This is the danger posed to future astronauts by orbital “space junk,” the detritus left from earlier space missions that now circles the Earth without human control. NASA tracks over 500,000 pieces of debris, 20,000 of which are larger than a softball, including a number of full-sized satellites and rocket boosters. Currently, astronauts have few possible responses to encountering this junk: those in the International Space Station either perform a “debris avoidance maneuver” or, if they lack sufficient warning, hunker down in an attached Soyuz capsule that can serve as a lifeboat if a collision should occur. But aerospace engineers are investigating proactive methods that could eventually clean up the mess mankind has left in orbit.

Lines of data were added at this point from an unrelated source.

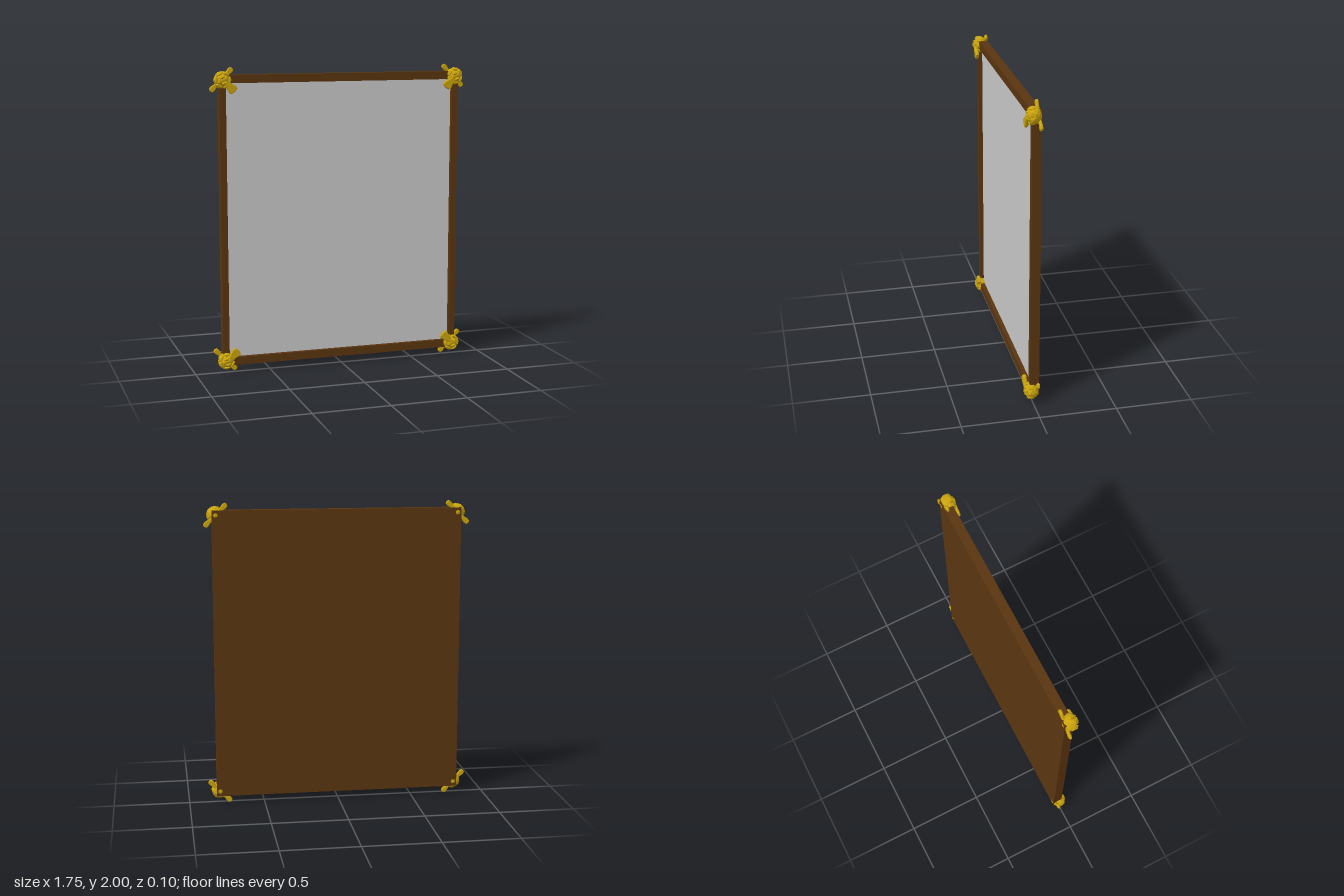
import * as THREE from 'three';

const brown = new THREE.MeshStandardMaterial({ color: 0x5a3510 });
brown.name = 'brownWood';
const grey = new THREE.MeshStandardMaterial({ color: 0xc9c9c9 });
grey.name = 'greyGlass';
const gold = new THREE.MeshStandardMaterial({ color: 0xcaa40c });
gold.name = 'gold';
gold.flatShading = true;

const HALF_W = 0.818, BOTTOM = 0.052, TOP = 1.958;
const BACK = -0.04, FRONT = 0.02;
const MID = (BOTTOM + TOP) / 2;

function box(name, w, h, d, x, y, z, material) {
  const mesh = new THREE.Mesh(new THREE.BoxGeometry(w, h, d), material);
  mesh.name = name;
  mesh.position.set(x, y, z);
  return mesh;
}

// Flattened faceted ellipsoid, used for the rose heart and petals
function blob(name, rx, ry, rz, x, y, z, detail = 1) {
  const mesh = new THREE.Mesh(new THREE.IcosahedronGeometry(1, detail), gold);
  mesh.name = name;
  mesh.scale.set(rx, ry, rz);
  mesh.position.set(x, y, z);
  return mesh;
}

// Leaf growing from the rose centre along an angle, widening to a blunt tip
function leaf(name, angle, start, end, halfWidth, z, thickness) {
  const s = new THREE.Shape();
  s.moveTo(start, -halfWidth * 0.4);
  s.lineTo(end - 0.025, -halfWidth);
  s.lineTo(end - 0.006, -halfWidth * 0.85);
  s.lineTo(end, 0);
  s.lineTo(end - 0.006, halfWidth * 0.85);
  s.lineTo(end - 0.025, halfWidth);
  s.lineTo(start, halfWidth * 0.4);
  const geo = new THREE.ExtrudeGeometry(s, {
    depth: thickness * 0.4, bevelEnabled: true, bevelThickness: thickness * 0.3,
    bevelSize: 0.004, bevelOffset: -0.004, bevelSegments: 1,
  });
  geo.translate(0, 0, -thickness * 0.2);
  const mesh = new THREE.Mesh(geo, gold);
  mesh.name = name;
  mesh.rotation.z = angle;
  mesh.position.z = z;
  return mesh;
}

// Rose with three leaves, laid out for the upper corner at -x
function cornerRose(name) {
  const rose = new THREE.Group();
  rose.name = name;
  rose.add(blob('roseBody', 0.055, 0.055, 0.046, 0, 0, -0.001));
  for (let i = 0; i < 6; i++) {
    const a = (i / 6) * Math.PI * 2;
    const petal = blob('outerPetal', 0.016, 0.03, 0.032,
      0.043 * Math.cos(a), 0.043 * Math.sin(a), 0.008, 0);
    petal.rotation.z = a;
    rose.add(petal);
  }
  for (let i = 0; i < 4; i++) {
    const a = (i / 4) * Math.PI * 2 + 0.4;
    const petal = blob('innerPetal', 0.012, 0.022, 0.018,
      0.02 * Math.cos(a), 0.02 * Math.sin(a), 0.034, 0);
    petal.rotation.z = a;
    rose.add(petal);
  }
  rose.add(
    leaf('innerLeaf', -Math.PI / 4, 0.02, 0.106, 0.031, 0.036, 0.022),
    leaf('sideLeafA', Math.PI / 4, 0.03, 0.104, 0.018, -0.028, 0.018),
    leaf('sideLeafB', -Math.PI * 3 / 4, 0.03, 0.104, 0.018, -0.028, 0.018),
  );
  return rose;
}

export function createModel() {
  const model = new THREE.Group();
  model.name = 'framedMirror';

  // Wooden back board and the four frame bars
  const height = TOP - BOTTOM, depth = FRONT - BACK;
  const barW = 0.043, barH = 0.053, zMid = (FRONT + BACK) / 2;
  const innerW = (HALF_W - barW) * 2, innerH = height - barH * 2;
  for (const s of [-1, 1]) {
    model.add(box(s > 0 ? 'leftBar' : 'rightBar', barW, height, depth,
      s * (HALF_W - barW / 2), MID, zMid, brown));
    model.add(box(s > 0 ? 'topBar' : 'bottomBar', innerW, barH, depth,
      0, MID + s * (height - barH) / 2, zMid, brown));
  }
  model.add(box('backBoard', innerW, innerH, 0.025, 0, MID, BACK + 0.0125, brown));

  // Recessed pane
  model.add(box('pane', innerW, innerH, 0.008, 0, MID, -0.011, grey));

  // Corner roses, each a quarter turn from the last
  const corners = [[-1, 1, 0], [-1, -1, 1], [1, -1, 2], [1, 1, 3]];
  for (const [sx, sy, turn] of corners) {
    const rose = cornerRose('cornerRose');
    rose.position.set(sx * 0.795, MID + sy * 0.921, 0.003);
    rose.rotation.z = turn * Math.PI / 2;
    model.add(rose);
  }
  return model;
}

Space junk in orbit above Earth, courtesy of NASA

Two of the most seriously considered technologies seem like they’ve leapt off the screen of “Star Wars.” The first, proposed by James Mason and his colleagues at the NASA Ames Research Center, involves turning the beam of a ground-based laser onto troublesome pieces of debris. A laser powerful enough to actually destroy an object would be prohibitively expensive (sorry, wannabe Vaders), so Mason instead plans to use the beam to push junk objects out of dangerous paths. Photons, the “particles” that make up light, carry momentum that is transferred to whatever they run into; this force is relatively tiny, but applied over the course of several hours, a stream of photons could nudge debris into harmlessly burning up on reentry into Earth’s atmosphere. It’s worth noting that the same principle could also be used to propel spacecraft, as has been explored by designers of “solar sails.

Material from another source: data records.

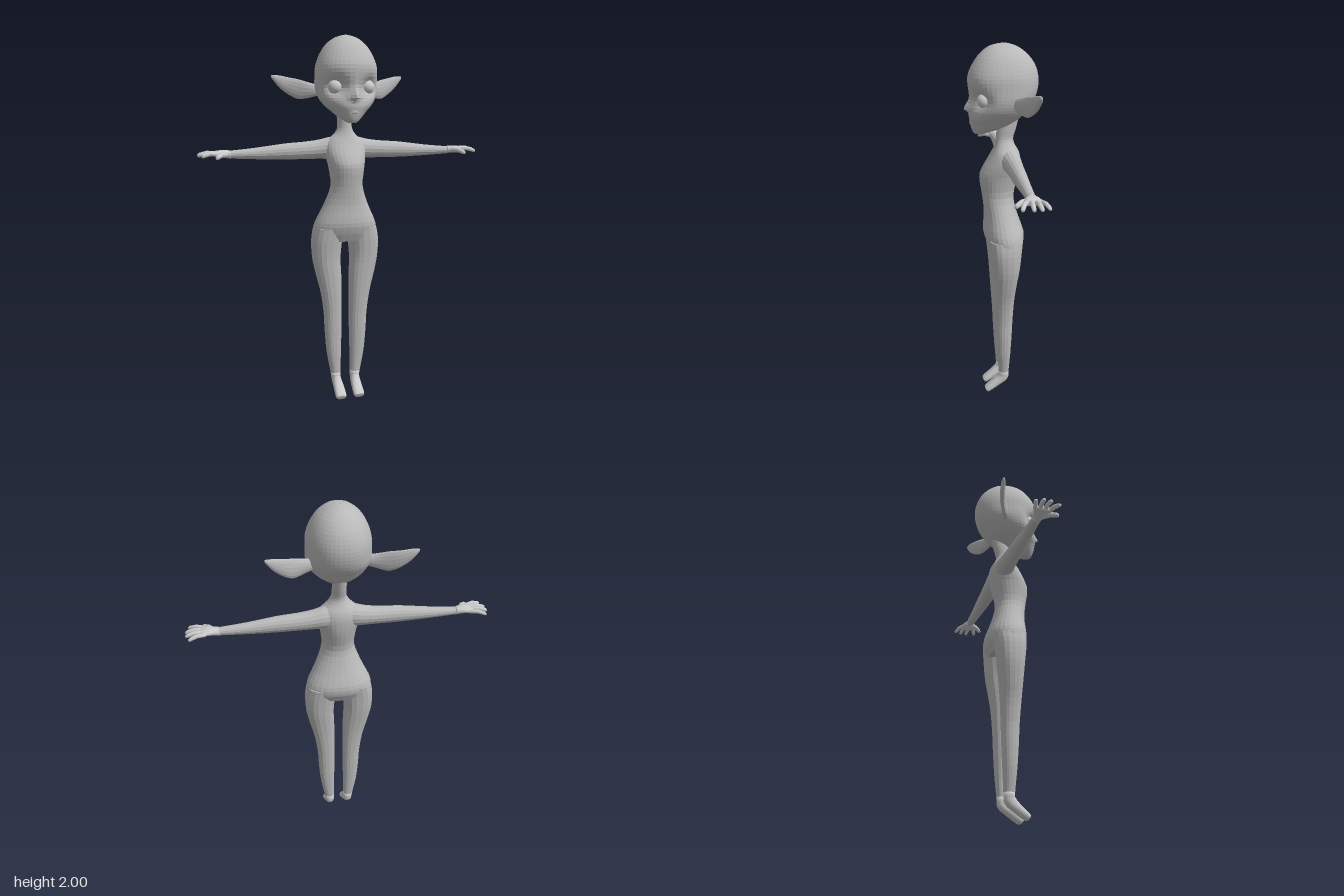
import * as THREE from 'three';

const V = (x, y, z) => new THREE.Vector3(x, y, z);

// Catmull-Rom resampling of rows of numbers, each span cut into `steps`
function resample(rows, steps) {
  const out = [];
  const at = (i) => rows[Math.min(Math.max(i, 0), rows.length - 1)];
  for (let i = 0; i < rows.length - 1; i++) {
    for (let k = 0; k < steps; k++) {
      const t = k / steps;
      out.push(at(i).map((b, c) => {
        const a = at(i - 1)[c], d = at(i + 1)[c], e = at(i + 2)[c];
        return b + 0.5 * t * (d - a + t * (2 * a - 5 * b + 4 * d - e + t * (3 * (b - d) + e - a)));
      }));
    }
  }
  out.push(at(rows.length - 1));
  return out;
}

// Closed skin over elliptical sections { c: centre, u, v: half axes }
function loft(sections, sides, power = 1) {
  const pos = [], index = [], count = sections.length;
  const bend = (k) => Math.sign(k) * Math.abs(k) ** power;
  sections.forEach(({ c, u, v }) => {
    for (let j = 0; j < sides; j++) {
      const a = (j / sides) * Math.PI * 2;
      const p = c.clone().addScaledVector(u, bend(Math.cos(a))).addScaledVector(v, bend(Math.sin(a)));
      pos.push(p.x, p.y, p.z);
    }
  });
  const first = sections[0], last = sections[count - 1];
  pos.push(...first.c.toArray(), ...last.c.toArray());
  const travel = sections[1].c.clone().sub(first.c);
  const flip = first.u.clone().cross(first.v).dot(travel) < 0;
  const tri = (a, b, c) => (flip ? index.push(a, c, b) : index.push(a, b, c));
  for (let j = 0; j < sides; j++) {
    const k = (j + 1) % sides;
    for (let i = 0; i < count - 1; i++) {
      const a = i * sides, b = a + sides;
      tri(a + j, a + k, b + k);
      tri(a + j, b + k, b + j);
    }
    tri(count * sides, k, j);
    tri(count * sides + 1, (count - 1) * sides + j, (count - 1) * sides + k);
  }
  const geo = new THREE.BufferGeometry();
  geo.setAttribute('position', new THREE.Float32BufferAttribute(pos, 3));
  geo.setIndex(index);
  geo.computeVertexNormals();
  return geo;
}

// Horizontal sections from rows [y, halfWidth, frontZ, backZ]
const level = ([y, w, f, b]) => ({ c: V(0, y, (f + b) / 2), u: V(w, 0, 0), v: V(0, 0, (f - b) / 2) });
// Upright sections from rows [x, y, z, halfHeight, halfDepth], s mirrors
const upright = (s) => ([x, y, z, h, d]) => ({ c: V(s * x, y, z), u: V(0, h, 0), v: V(0, 0, d) });

const HEAD = [
  [2.0, 0.015, 0.02, -0.03], [1.985, 0.06, 0.07, -0.075], [1.95, 0.105, 0.115, -0.125],
  [1.9, 0.138, 0.152, -0.165], [1.84, 0.16, 0.178, -0.185], [1.78, 0.165, 0.178, -0.185],
  [1.72, 0.165, 0.167, -0.165], [1.67, 0.15, 0.17, -0.13], [1.63, 0.12, 0.175, -0.1],
  [1.6, 0.088, 0.17, -0.06], [1.57, 0.058, 0.163, 0.0], [1.55, 0.034, 0.155, 0.06], [1.54, 0.018, 0.145, 0.1],
];
const TORSO = [
  [1.63, 0.036, 0.02, -0.09], [1.56, 0.037, 0.03, -0.072], [1.51, 0.04, 0.034, -0.058],
  [1.475, 0.062, 0.04, -0.068], [1.44, 0.1, 0.055, -0.088], [1.4, 0.112, 0.078, -0.096],
  [1.35, 0.107, 0.108, -0.093], [1.3, 0.097, 0.124, -0.084], [1.2, 0.088, 0.11, -0.06],
  [1.1, 0.122, 0.1, -0.08], [1.0, 0.17, 0.105, -0.114], [0.95, 0.181, 0.093, -0.113],
  [0.92, 0.176, 0.08, -0.099], [0.895, 0.16, 0.068, -0.086],
];
// [centreX, y, z, halfWidth, vY, vZ]: straight down, then tilting into the pointed foot
const LEG = [
  [0.093, 0.97, -0.008, 0.083, 0, 0.092], [0.105, 0.9, -0.007, 0.084, 0, 0.084], [0.108, 0.8, -0.007, 0.078, 0, 0.073],
  [0.096, 0.7, -0.003, 0.07, 0, 0.063], [0.083, 0.6, 0, 0.058, 0, 0.055], [0.074, 0.48, 0, 0.05, 0, 0.048],
  [0.072, 0.38, 0, 0.047, 0, 0.044], [0.068, 0.25, 0, 0.04, 0, 0.037], [0.058, 0.13, 0, 0.028, 0, 0.029],
  [0.055, 0.09, 0.006, 0.026, 0.014, 0.029], [0.053, 0.056, 0.044, 0.029, 0.02, 0.015],
  [0.053, 0.021, 0.09, 0.031, 0.017, 0.01], [0.053, 0.013, 0.104, 0.025, 0.012, 0.007],
];
const ARM = [
  [0.02, 1.405, -0.025, 0.062, 0.055], [0.08, 1.402, -0.032, 0.06, 0.055], [0.14, 1.396, -0.037, 0.052, 0.048],
  [0.22, 1.391, -0.038, 0.047, 0.043], [0.33, 1.387, -0.038, 0.043, 0.038], [0.48, 1.38, -0.04, 0.031, 0.029],
  [0.62, 1.377, -0.04, 0.021, 0.023],
];
const PALM = [
  [0.62, 1.377, -0.04, 0.022, 0.024], [0.64, 1.38, -0.04, 0.021, 0.028], [0.665, 1.383, -0.038, 0.019, 0.038],
  [0.695, 1.383, -0.037, 0.016, 0.046], [0.713, 1.381, -0.037, 0.011, 0.045],
];
// Root and tip of each finger, [x, y, z], with radius
const FINGERS = [
  [[0.69, 1.382, -0.073], [0.775, 1.372, -0.1], 0.011],
  [[0.69, 1.384, -0.05], [0.79, 1.374, -0.062], 0.012],
  [[0.69, 1.384, -0.026], [0.79, 1.374, -0.024], 0.012],
  [[0.69, 1.382, -0.004], [0.775, 1.372, 0.026], 0.012],
  [[0.645, 1.376, -0.025], [0.702, 1.364, 0.046], 0.014],
];
const EAR = [
  [0.13, 1.715, -0.05, 0.03, 0.018], [0.165, 1.712, -0.058, 0.036, 0.02], [0.2, 1.713, -0.072, 0.045, 0.02],
  [0.24, 1.718, -0.092, 0.053, 0.018], [0.285, 1.734, -0.112, 0.046, 0.016], [0.33, 1.756, -0.124, 0.034, 0.014],
  [0.36, 1.775, -0.13, 0.018, 0.011], [0.375, 1.784, -0.132, 0.007, 0.005],
];

// Head skin: egg-shaped plan, eye sockets pressed in, nose pulled out, mouth creased
function headGeometry() {
  const geo = loft(resample(HEAD, 3).map(level), 44, 0.93);
  const p = geo.attributes.position;
  const bell = (d, s) => Math.exp(-(d * d) / (2 * s * s));
  for (let i = 0; i < p.count; i++) {
    const y = p.getY(i), z = p.getZ(i), x = p.getX(i) * (1 + 0.4 * z);
    const front = Math.min(1, Math.max(0, (z - 0.03) / 0.05));
    const socket = front * bell(Math.abs(x) - 0.095, 0.034) * bell(y - 1.73, 0.032);
    const nose = front * bell(x, 0.016) * bell(y - 1.672, y > 1.672 ? 0.032 : 0.011);
    p.setXYZ(i, x * (1 - 0.08 * socket), y, z - 0.042 * socket + 0.032 * nose);
  }
  geo.computeVertexNormals();
  return geo;
}

// Tapered finger with a small arch and a rounded tip
function fingerGeometry([root, tip, r], s) {
  const a = V(s * root[0], root[1], root[2]), b = V(s * tip[0], tip[1], tip[2]);
  const d = b.clone().sub(a).setY(0).normalize();
  const sections = [[0, 1], [0.5, 1], [0.88, 0.9], [0.97, 0.7], [1, 0.35]].map(([t, k]) => {
    const c = a.clone().lerp(b, t);
    c.y += 0.008 * Math.sin(Math.PI * t);
    const u = V(0, r * k, 0);
    return { c, u, v: d.clone().cross(u) };
  });
  return loft(sections, 8);
}

export function createModel() {
  const model = new THREE.Group();
  model.name = 'elfFigure';
  const grey = (name, color) => {
    const material = new THREE.MeshStandardMaterial({ color });
    material.name = name;
    return material;
  };
  const skin = grey('greySkin', 0xb9b9b9);
  skin.flatShading = true;
  const pale = grey('paleGrey', 0xcacaca);

  const add = (name, geo, material = skin, parent = model) => {
    const mesh = new THREE.Mesh(geo, material);
    mesh.name = name;
    parent.add(mesh);
    return mesh;
  };

  add('head', headGeometry());
  add('torso', loft(resample(TORSO, 3).map(level), 28, 0.95));

  // Thin lips, barely raised
  [[1.606, 0.038, 'upperLip'], [1.596, 0.032, 'lowerLip']].forEach(([y, w, name]) => {
    const geo = new THREE.SphereGeometry(1, 14, 8).scale(w, 0.006, 0.012);
    add(name, geo).position.set(0, y, 0.161);
  });

  // Paired parts
  for (const s of [1, -1]) {
    const side = s > 0 ? 'left' : 'right';
    add(side + 'Eye', new THREE.SphereGeometry(0.038, 24, 16), pale).position.set(s * 0.089, 1.727, 0.105);
    add(side + 'Ear', loft(resample(EAR, 2).map(upright(s)), 14));
    add(side + 'Arm', loft(resample(ARM, 3).map(upright(s)), 16));

    const hand = new THREE.Group();
    hand.name = side + 'Hand';
    model.add(hand);
    add('palm', loft(resample(PALM, 2).map(upright(s)), 14), pale, hand);
    FINGERS.forEach((f, i) => add(i === 4 ? 'thumb' : 'finger', fingerGeometry(f, s), pale, hand));

    // Leg down to the ankle, then the foot from the same run of sections
    const leg = resample(LEG, 3).map(([x, y, z, w, vy, vz]) => ({ c: V(s * x, y, z), u: V(w, 0, 0), v: V(0, vy, vz) }));
    add(side + 'Leg', loft(leg.slice(0, 25), 18, 0.85));
    add(side + 'Foot', loft(leg.slice(24), 18, 0.85), pale);
  }
  return model;
}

The second proposal, offered by Hanspeter Schaub of the University of Colorado Boulder, is eerily similar to the tractor beam seen in many works of science fiction. A satellite, which Schaub playfully acronymed GLiDer (Geosynchronous Large Debris Reorbiter), would emit a stream of electrons towards a piece of space junk, giving the debris a negative charge while the satellite gained a positive charge. This charge difference would cause the object to become attracted to the satellite and trail behind it; after the junk gained speed, the satellite would release the beam, launching it into deeper space. Although the process is relatively slow, an estimated two to three months per object, a collection of GLiDer satellites could make short work of the larger obstructions in geosynchronous orbit.

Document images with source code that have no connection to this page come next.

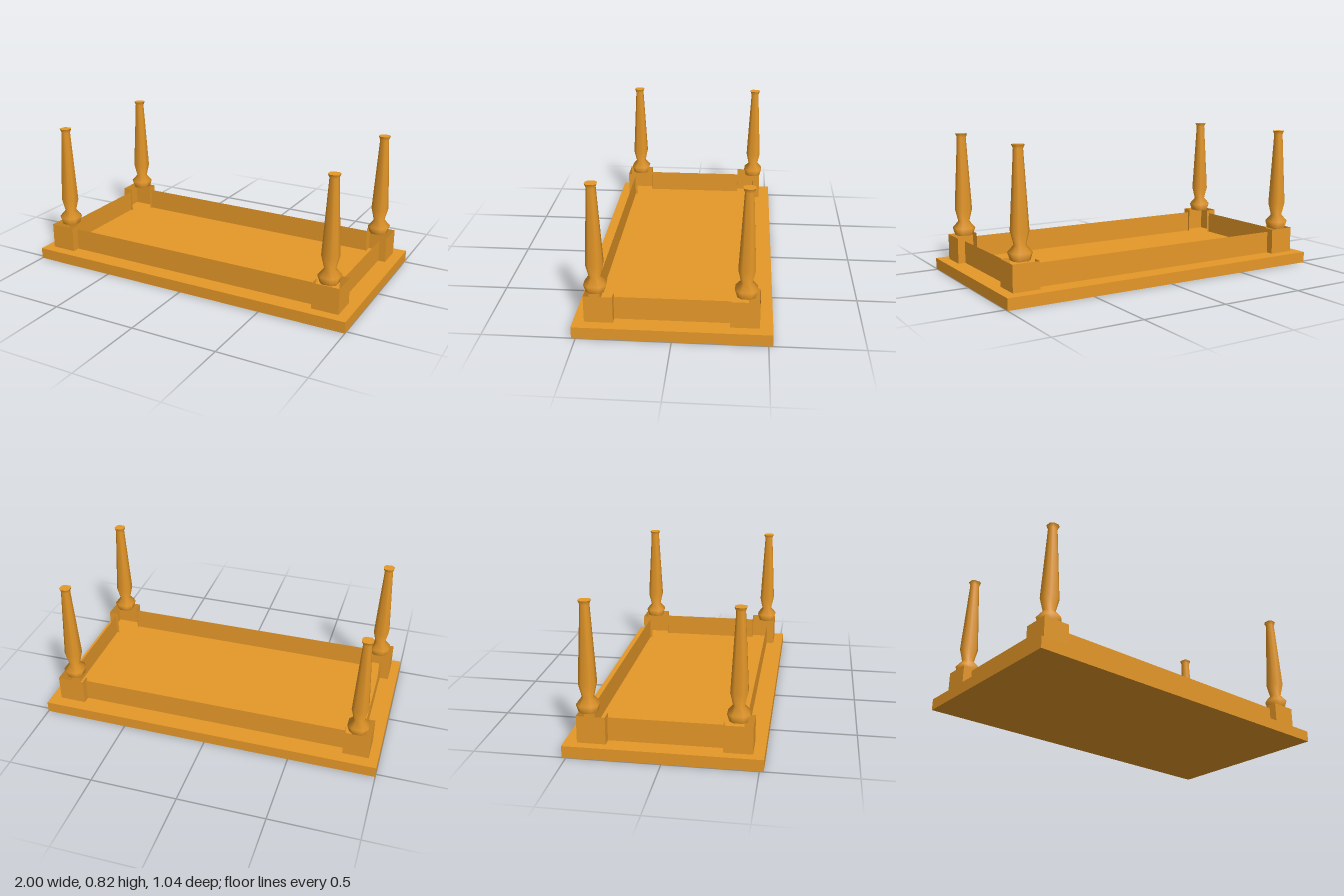
import * as THREE from 'three';

const wood = new THREE.MeshStandardMaterial({ color: 0xe69828, side: THREE.DoubleSide });
wood.name = 'warm wood';

const PLATE_TOP = 0.065, APRON_TOP = 0.195, BLOCK_TOP = 0.215;

// Upright thin sheet following a path of [x, z] points
function wall(name, path, top) {
  const group = new THREE.Group();
  group.name = name;
  for (let i = 0; i < path.length - 1; i++) {
    const [x0, z0] = path[i], [x1, z1] = path[i + 1];
    const geo = new THREE.PlaneGeometry(Math.hypot(x1 - x0, z1 - z0), top - PLATE_TOP);
    const mesh = new THREE.Mesh(geo, wood);
    mesh.name = name + 'Panel';
    mesh.position.set((x0 + x1) / 2, (top + PLATE_TOP) / 2, (z0 + z1) / 2);
    mesh.rotation.y = -Math.atan2(z1 - z0, x1 - x0);
    group.add(mesh);
  }
  return group;
}

// Widen the four main sides of an octagon so it becomes a square with cut corners
function cutSquare(geo, a, b) {
  const p = geo.attributes.position;
  for (let i = 0; i < p.count; i++) {
    const v = [p.getX(i), p.getY(i), p.getZ(i)];
    v[Math.abs(v[a]) < Math.abs(v[b]) ? a : b] *= 1.28;
    p.setXYZ(i, ...v);
  }
  return geo;
}

// Turned eight-sided leg, given as flat-to-centre radius and height
const K = 1 / Math.cos(Math.PI / 8);
const profile = [
  [0.047, 0.215], [0.059, 0.258], [0.029, 0.297], [0.045, 0.371], [0.023, 0.795], [0.031, 0.817],
].map(([r, y]) => new THREE.Vector2(r * K, y));
const shaftGeo = cutSquare(new THREE.LatheGeometry(profile, 8, Math.PI / 8), 0, 2);
const tipGeo = cutSquare(new THREE.CircleGeometry(0.031 * K, 8, Math.PI / 8), 0, 1);

function turnedLeg(x, z) {
  const group = new THREE.Group();
  group.name = 'leg';
  const shaft = new THREE.Mesh(shaftGeo, wood);
  shaft.name = 'legShaft';
  const tip = new THREE.Mesh(tipGeo, wood);
  tip.name = 'legTip';
  tip.rotation.x = -Math.PI / 2;
  tip.position.y = 0.817;
  group.add(shaft, tip);
  group.position.set(x, 0, z);
  return group;
}

export function createModel() {
  const model = new THREE.Group();
  model.name = 'upturnedTable';

  // Table top lying on the ground
  const top = new THREE.Mesh(new THREE.BoxGeometry(2, PLATE_TOP, 1.045), wood);
  top.name = 'tableTop';
  top.position.y = PLATE_TOP / 2;
  model.add(top);

  // Per side: block outer face, block inner face, apron line, end of the block return
  const X = { '-1': [-0.947, -0.797, -0.896, -0.882], 1: [0.939, 0.784, 0.896, 0.882] };
  const Z = { '-1': [-0.453, -0.3, -0.409, -0.395], 1: [0.463, 0.31, 0.418, 0.404] };

  // Hollow corner blocks: two outer faces with returns reaching just past the aprons
  for (const sx of [-1, 1]) {
    for (const sz of [-1, 1]) {
      const [xo, xi, , xr] = X[sx], [zo, zi, , zr] = Z[sz];
      model.add(wall('cornerBlock', [[xi, zr], [xi, zo], [xo, zo], [xo, zi], [xr, zi]], BLOCK_TOP));
    }
  }

  // Aprons between the corner blocks
  for (const s of [-1, 1]) {
    model.add(wall('longApron', [[X[-1][1], Z[s][2]], [X[1][1], Z[s][2]]], APRON_TOP));
    model.add(wall('shortApron', [[X[s][2], Z[-1][1]], [X[s][2], Z[1][1]]], APRON_TOP));
  }

  // Four legs pointing up
  for (const [x, z] of [[-0.867, 0.382], [-0.867, -0.406], [0.861, 0.409], [0.861, -0.379]]) {
    model.add(turnedLeg(x, z));
  }
  return model;
}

Space, in the words of science fiction author Douglas Adams, “is big — really big.” But in our neighborhood, useful orbits are limited, and carelessly cluttering them up may have severe consequences for future space exploration and development. These cleanup methods are a good place to start in solving the problem, but the message for space agencies should be clear — don’t litter.